It was not immediately clear if Foxx would actually be on the JetBlue flight.

Rodriguez said Foxx had “requested” meetings with his Cuban counterpart Adel Yzquierdo and with Foreign Minister Bruno Rodriguez.

“The revival of regular direct flights is a positive step and a contribution to the process of improving relations between the two countries,” Rodriguez said.

The US Department of Transportation (DOT) was not immediately available to comment on Foxx’s travel plans.

The restored scheduled air service will include 110 daily roundtrips, with 90 already authorized by both governments to nine Cuban airports, many of them in or near tourism hotspots.

The US government announced in June that six US airlines had been licensed to operate the non-Havana flights.

In addition to JetBlue, the others are American Airlines, Frontier Airlines, Silver Airways, Southwest Airlines and Sun Country Airlines.

They will be permitted to operate flights from airports in Miami, Fort Lauderdale, Chicago, Minneapolis-St. Paul and Philadelphia.

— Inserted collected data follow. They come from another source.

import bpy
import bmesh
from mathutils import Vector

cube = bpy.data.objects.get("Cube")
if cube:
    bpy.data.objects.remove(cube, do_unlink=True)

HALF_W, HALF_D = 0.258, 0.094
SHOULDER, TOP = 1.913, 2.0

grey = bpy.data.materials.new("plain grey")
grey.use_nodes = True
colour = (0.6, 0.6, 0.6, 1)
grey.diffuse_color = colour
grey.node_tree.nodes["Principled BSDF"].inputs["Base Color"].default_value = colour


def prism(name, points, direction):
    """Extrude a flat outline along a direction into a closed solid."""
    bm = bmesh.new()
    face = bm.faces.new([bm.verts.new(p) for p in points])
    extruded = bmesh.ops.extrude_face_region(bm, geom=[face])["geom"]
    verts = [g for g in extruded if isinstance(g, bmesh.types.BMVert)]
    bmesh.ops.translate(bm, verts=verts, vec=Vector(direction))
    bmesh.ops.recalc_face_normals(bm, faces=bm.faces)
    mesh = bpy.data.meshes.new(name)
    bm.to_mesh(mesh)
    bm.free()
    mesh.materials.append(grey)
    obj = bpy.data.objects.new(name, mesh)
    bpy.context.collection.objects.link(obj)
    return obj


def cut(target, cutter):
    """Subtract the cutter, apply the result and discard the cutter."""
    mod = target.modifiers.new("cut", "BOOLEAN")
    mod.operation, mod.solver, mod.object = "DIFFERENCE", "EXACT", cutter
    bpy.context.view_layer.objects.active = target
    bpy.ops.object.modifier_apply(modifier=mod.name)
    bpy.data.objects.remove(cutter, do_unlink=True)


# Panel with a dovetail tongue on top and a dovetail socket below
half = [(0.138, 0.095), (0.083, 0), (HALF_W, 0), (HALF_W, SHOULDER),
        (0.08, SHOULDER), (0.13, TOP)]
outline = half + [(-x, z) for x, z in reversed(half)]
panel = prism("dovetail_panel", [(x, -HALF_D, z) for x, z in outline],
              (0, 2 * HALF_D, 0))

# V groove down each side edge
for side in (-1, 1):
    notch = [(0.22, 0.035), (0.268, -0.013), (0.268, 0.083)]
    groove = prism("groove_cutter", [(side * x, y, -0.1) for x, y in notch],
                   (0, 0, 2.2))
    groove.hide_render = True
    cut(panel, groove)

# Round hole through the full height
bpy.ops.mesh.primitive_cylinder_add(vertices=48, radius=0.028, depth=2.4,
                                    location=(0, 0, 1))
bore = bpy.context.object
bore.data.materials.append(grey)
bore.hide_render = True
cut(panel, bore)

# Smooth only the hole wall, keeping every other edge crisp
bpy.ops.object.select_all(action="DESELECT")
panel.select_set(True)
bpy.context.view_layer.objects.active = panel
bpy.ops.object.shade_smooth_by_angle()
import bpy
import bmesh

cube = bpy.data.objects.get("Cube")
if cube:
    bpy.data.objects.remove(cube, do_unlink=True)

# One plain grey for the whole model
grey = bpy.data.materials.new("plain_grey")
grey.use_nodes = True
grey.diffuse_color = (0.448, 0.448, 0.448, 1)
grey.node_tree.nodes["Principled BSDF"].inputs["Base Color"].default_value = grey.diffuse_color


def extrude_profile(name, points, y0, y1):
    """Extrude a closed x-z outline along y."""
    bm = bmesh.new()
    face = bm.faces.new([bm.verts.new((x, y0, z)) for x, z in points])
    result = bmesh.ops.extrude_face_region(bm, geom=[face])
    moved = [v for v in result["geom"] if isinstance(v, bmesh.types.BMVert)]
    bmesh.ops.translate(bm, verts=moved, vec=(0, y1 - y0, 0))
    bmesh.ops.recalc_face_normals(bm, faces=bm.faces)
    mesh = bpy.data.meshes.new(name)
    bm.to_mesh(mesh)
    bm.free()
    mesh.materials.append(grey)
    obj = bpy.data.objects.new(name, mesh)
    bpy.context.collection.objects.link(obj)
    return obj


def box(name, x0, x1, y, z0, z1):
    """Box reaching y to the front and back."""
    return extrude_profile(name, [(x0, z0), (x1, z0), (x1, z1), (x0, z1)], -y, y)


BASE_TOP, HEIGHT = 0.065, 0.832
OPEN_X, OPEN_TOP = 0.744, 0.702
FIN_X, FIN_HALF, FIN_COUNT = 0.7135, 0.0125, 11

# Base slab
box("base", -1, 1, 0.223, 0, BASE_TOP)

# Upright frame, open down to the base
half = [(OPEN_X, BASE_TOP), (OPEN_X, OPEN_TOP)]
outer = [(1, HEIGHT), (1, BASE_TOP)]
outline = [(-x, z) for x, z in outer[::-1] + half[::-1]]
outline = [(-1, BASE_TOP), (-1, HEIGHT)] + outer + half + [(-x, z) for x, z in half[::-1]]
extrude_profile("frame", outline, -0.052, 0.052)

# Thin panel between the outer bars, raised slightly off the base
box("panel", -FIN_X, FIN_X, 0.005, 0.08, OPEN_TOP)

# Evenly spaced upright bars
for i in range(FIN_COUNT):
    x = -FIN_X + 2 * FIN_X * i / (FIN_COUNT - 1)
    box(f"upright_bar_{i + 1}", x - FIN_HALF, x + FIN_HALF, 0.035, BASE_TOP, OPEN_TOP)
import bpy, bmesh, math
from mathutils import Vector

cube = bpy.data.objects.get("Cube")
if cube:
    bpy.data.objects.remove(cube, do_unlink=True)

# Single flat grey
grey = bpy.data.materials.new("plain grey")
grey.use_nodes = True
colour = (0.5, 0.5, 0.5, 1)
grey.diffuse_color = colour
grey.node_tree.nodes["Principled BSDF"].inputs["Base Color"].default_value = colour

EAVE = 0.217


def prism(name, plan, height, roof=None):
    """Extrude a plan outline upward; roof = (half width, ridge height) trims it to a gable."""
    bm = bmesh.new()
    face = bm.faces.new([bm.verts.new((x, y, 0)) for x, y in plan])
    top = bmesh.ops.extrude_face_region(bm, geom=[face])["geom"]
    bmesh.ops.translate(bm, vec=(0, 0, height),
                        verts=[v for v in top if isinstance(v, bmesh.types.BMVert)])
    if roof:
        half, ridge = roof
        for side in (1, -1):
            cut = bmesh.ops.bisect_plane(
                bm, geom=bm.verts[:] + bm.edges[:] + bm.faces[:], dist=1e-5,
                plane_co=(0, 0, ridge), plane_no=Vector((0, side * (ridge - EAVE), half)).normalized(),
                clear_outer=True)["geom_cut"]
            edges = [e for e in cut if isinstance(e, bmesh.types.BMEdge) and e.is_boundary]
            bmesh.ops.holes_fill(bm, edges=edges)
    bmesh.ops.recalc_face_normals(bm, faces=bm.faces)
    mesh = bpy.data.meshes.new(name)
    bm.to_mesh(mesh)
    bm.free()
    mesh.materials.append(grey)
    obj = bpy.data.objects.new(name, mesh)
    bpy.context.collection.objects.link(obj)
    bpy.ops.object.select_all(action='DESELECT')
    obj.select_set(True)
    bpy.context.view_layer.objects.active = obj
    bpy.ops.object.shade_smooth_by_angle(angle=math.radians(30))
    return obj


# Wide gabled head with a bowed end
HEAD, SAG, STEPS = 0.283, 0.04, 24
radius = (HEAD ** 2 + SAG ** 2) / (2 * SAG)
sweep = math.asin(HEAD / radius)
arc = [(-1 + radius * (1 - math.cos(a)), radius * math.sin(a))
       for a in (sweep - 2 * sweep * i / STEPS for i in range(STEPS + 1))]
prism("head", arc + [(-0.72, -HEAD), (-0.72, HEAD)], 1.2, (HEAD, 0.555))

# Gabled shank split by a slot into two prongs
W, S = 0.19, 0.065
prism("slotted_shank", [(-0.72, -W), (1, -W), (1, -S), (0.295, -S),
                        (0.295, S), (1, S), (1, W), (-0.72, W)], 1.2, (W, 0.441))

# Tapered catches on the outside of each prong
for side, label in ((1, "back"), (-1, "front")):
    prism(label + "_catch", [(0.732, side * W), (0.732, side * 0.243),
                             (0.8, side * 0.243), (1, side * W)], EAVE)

The Cuban cities to be served are Camaguey, Cayo Coco, Cayo Largo, Cienfuegos, Holguin, Manzanillo, Matanzas, Santa Clara and Santiago de Cuba.

In 1979, the two countries authorized charter flights, largely humanitarian in nature, to transport Cubans residing in the United States and limited categories of American travelers.

Except for a brief period in the 1980s, the charter flights have continued to operate. According to official figures, there were 4,783 charter flights in 2015 and 3,452 in the first six months of this year.